Page 6:Testing G-Sync Against V-Sync Disabled
Page 7:Game Compatibility: Mostly Great
Page 8:Is G-Sync The Game-Changer You Didn’t Know You Were Waiting For?
Game Compatibility: Mostly Great
Going Hands-On With More Games
I tried testing several other titles. Crysis 3, Tomb Raider, Skyrim, BioShock: Infinite, Battlefield 4 all received at least some time on the bench. All of them except Skyrim saw some benefit from G-Sync. The impact varies by title, but once you see it, you cannot ignore what was going on previously that you were subconsciously disregarding.
There can be artifacts. For example, the crawling attributed to aliasing is more distracting when motion is smooth. So you end up really wanting as much AA as you can get to keep your eyes from being drawn to jaggies that weren't as bothersome before.
Skyrim: A Special Case
As for Skyrim, the Creation engine is designed with V-sync enabled by default. It takes a special iPresentInterval=0 line added to one of the game's .ini files in order for us to benchmark it above 60 FPS.

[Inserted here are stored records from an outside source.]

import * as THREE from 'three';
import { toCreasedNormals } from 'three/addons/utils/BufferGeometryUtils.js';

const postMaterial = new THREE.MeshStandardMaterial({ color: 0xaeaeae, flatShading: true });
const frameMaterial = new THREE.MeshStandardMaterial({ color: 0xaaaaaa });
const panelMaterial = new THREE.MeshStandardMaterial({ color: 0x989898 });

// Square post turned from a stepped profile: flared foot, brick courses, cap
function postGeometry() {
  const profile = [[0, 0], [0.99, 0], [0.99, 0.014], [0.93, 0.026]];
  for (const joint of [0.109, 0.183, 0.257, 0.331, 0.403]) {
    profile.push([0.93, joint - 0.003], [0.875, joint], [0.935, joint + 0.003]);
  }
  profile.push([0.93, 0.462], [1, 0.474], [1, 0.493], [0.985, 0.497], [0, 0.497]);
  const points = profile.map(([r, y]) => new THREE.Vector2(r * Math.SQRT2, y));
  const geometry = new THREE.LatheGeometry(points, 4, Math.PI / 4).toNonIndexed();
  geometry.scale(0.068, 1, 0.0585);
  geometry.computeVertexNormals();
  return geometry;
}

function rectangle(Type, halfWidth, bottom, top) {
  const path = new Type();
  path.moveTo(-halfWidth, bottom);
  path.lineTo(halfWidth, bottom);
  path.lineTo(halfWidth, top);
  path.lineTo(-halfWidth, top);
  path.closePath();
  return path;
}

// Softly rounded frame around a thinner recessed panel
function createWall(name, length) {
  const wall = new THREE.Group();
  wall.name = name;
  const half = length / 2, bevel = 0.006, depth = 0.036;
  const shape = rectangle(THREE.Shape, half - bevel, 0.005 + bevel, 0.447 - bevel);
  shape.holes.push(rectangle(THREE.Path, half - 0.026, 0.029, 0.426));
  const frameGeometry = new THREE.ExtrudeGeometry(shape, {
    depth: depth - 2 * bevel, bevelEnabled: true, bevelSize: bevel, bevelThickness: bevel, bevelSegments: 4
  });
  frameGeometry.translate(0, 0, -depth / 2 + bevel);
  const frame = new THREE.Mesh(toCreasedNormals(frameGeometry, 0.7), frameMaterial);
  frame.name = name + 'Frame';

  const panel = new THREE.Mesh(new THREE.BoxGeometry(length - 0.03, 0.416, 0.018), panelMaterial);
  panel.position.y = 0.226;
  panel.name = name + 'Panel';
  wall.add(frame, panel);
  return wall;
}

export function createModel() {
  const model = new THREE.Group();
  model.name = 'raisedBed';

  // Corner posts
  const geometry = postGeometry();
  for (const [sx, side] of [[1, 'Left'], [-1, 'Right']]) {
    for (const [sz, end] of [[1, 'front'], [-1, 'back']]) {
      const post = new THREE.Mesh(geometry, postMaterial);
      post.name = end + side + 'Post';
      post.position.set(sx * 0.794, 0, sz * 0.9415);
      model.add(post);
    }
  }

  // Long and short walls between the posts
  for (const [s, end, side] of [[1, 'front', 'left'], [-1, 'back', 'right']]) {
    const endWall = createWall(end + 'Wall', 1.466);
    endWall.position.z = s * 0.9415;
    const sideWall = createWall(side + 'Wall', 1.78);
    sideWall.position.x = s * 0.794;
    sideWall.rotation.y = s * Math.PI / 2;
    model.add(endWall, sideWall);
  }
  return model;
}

So, there are three ways to try testing Skyrim: in its default state, leaving Nvidia's driver at "Use the 3D application setting", forcing G-Sync on in the driver and leaving Skyrim alone, and then forcing G-Sync on and disabling V-sync through Skyrim's .ini.

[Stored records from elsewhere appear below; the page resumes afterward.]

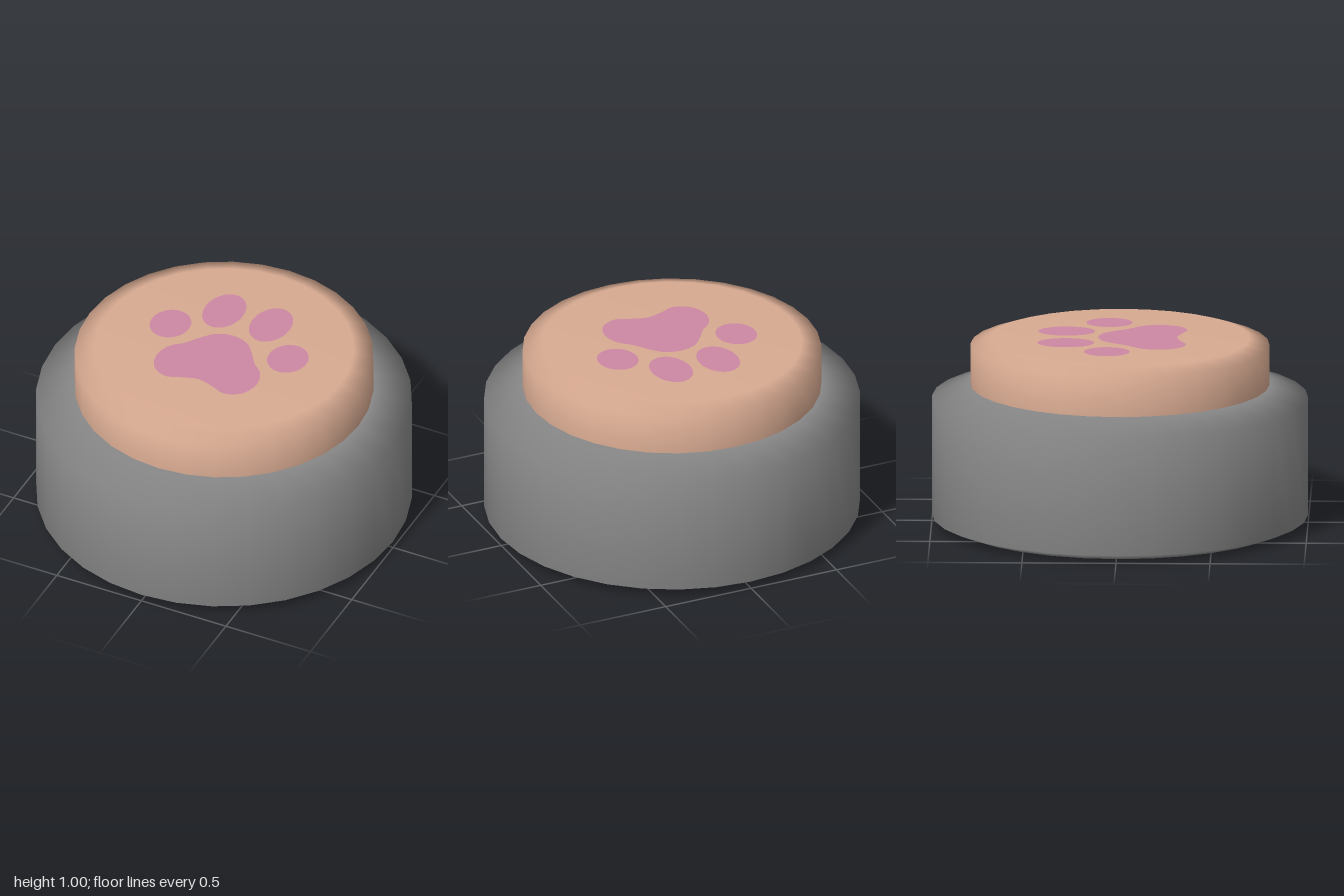
import * as THREE from 'three';

const material = (name, color) => {
  const m = new THREE.MeshStandardMaterial({ color });
  m.name = name;
  return m;
};

export function createModel() {
  const group = new THREE.Group();
  group.name = 'pawButton';
  const grey = material('grey housing', 0x888888);
  const peach = material('peach cap', 0xd9ab92);
  const pink = material('pink paw', 0xce88a4);

  const add = (name, geometry, mat) => {
    const mesh = new THREE.Mesh(geometry, mat);
    mesh.name = name;
    group.add(mesh);
    return mesh;
  };
  const lathe = (pts) => new THREE.LatheGeometry(pts.map(([r, y]) => new THREE.Vector2(r, y)), 32);

  // Round housing and the push cap on it, both bevelled
  add('housing', lathe([[0, 0], [0.9, 0], [1, 0.04], [1, 0.68], [0.8, 0.75], [0, 0.75]]), grey);
  add('cap', lathe([[0.795, 0.74], [0.795, 0.965], [0.69, 1], [0, 1]]), peach);

  // Paw print: flat shapes lying just above the cap (shape y points to the back)
  const flat = (name, shape) => {
    const geometry = new THREE.ShapeGeometry(shape, 32);
    geometry.rotateX(-Math.PI / 2);
    add(name, geometry, pink).position.y = 1.004;
  };
  for (const side of [-1, 1]) {
    flat('innerToe', new THREE.Shape().absellipse(side * 0.138, 0.286, 0.108, 0.151, 0, Math.PI * 2));
    flat('outerToe', new THREE.Shape().absellipse(side * 0.347, 0.063, 0.108, 0.122, 0, Math.PI * 2));
  }

  // Main pad: half outline mirrored, then smoothed
  const half = [[0.09, 0.09], [0.155, 0.02], [0.205, -0.05], [0.27, -0.115], [0.295, -0.21],
    [0.26, -0.31], [0.175, -0.355], [0.085, -0.325]];
  const outline = [[0, 0.115], ...half, [0, -0.303], ...half.map(([x, y]) => [-x, y]).reverse()];
  const curve = new THREE.CatmullRomCurve3(outline.map(([x, y]) => new THREE.Vector3(x, y, 0)), true);
  const points = curve.getPoints(96).slice(0, -1).map((p) => new THREE.Vector2(p.x, p.y));
  flat('mainPad', new THREE.Shape(points));

  return group;
}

With the prototype monitor set to 60 Hz, the first configuration predictably yielded a flat 60 FPS at Ultra settings using a GeForce GTX 770. Consequently, motion is nice and smooth. However, user input is still hampered by an obnoxious amount of lag. Moreover, strafing from side to side reveals lots of motion blur. This is the way almost everyone plays the game on PCs, though. You can step the screen up to 144 Hz of course, and that really cleans up the motion blur. But because the GTX 770 sits between 90 and 100 FPS, you end up with palpable stuttering as the engine jumps between 144 and 72 FPS.
At 60 Hz, adding G-Sync to the equation actually has a detrimental effect, likely because V-sync is forced on and the technology is meant to operate with V-sync off. Now, strafing (particularly up close to walls) leads to fairly severe stuttering. That's going to be a problem on 60 Hz G-Sync-capable panels, at least in games like Skyrim. Fortunately, as it pertains to Asus' VG248Q, you can switch to 144 Hz and, despite V-sync still being on, G-Sync appears to function at those high frame rates without stutter.
Completely shutting off V-sync makes mouse control so much snappier in Skyrim. However, you do end up with a bunch of tearing (not to mention other artifacts like shimmering water). Turning on G-Sync still leaves you with stutters at 60 Hz, which smooth out at 144 Hz. Although we do all of our testing with V-sync turned off for our graphics card reviews, I wouldn't recommend playing this game without it.
For Skyrim, turning G-Sync off and playing at 60 Hz is probably the most natural approach, providing you get more than 60 FPS all of the time using your desired quality settings (not difficult).
- To Synchronize Or Not To Synchronize, That Is (No Longer) The Question
- 3D LightBoost, On-Board Memory, Standards, And 4K
- 60 Hz Panels, SLI, Surround, And Availability
- Getting G-Sync Working, And Our Test Setup
- Testing G-Sync Against V-Sync Enabled
- Testing G-Sync Against V-Sync Disabled
- Game Compatibility: Mostly Great
- Is G-Sync The Game-Changer You Didn’t Know You Were Waiting For?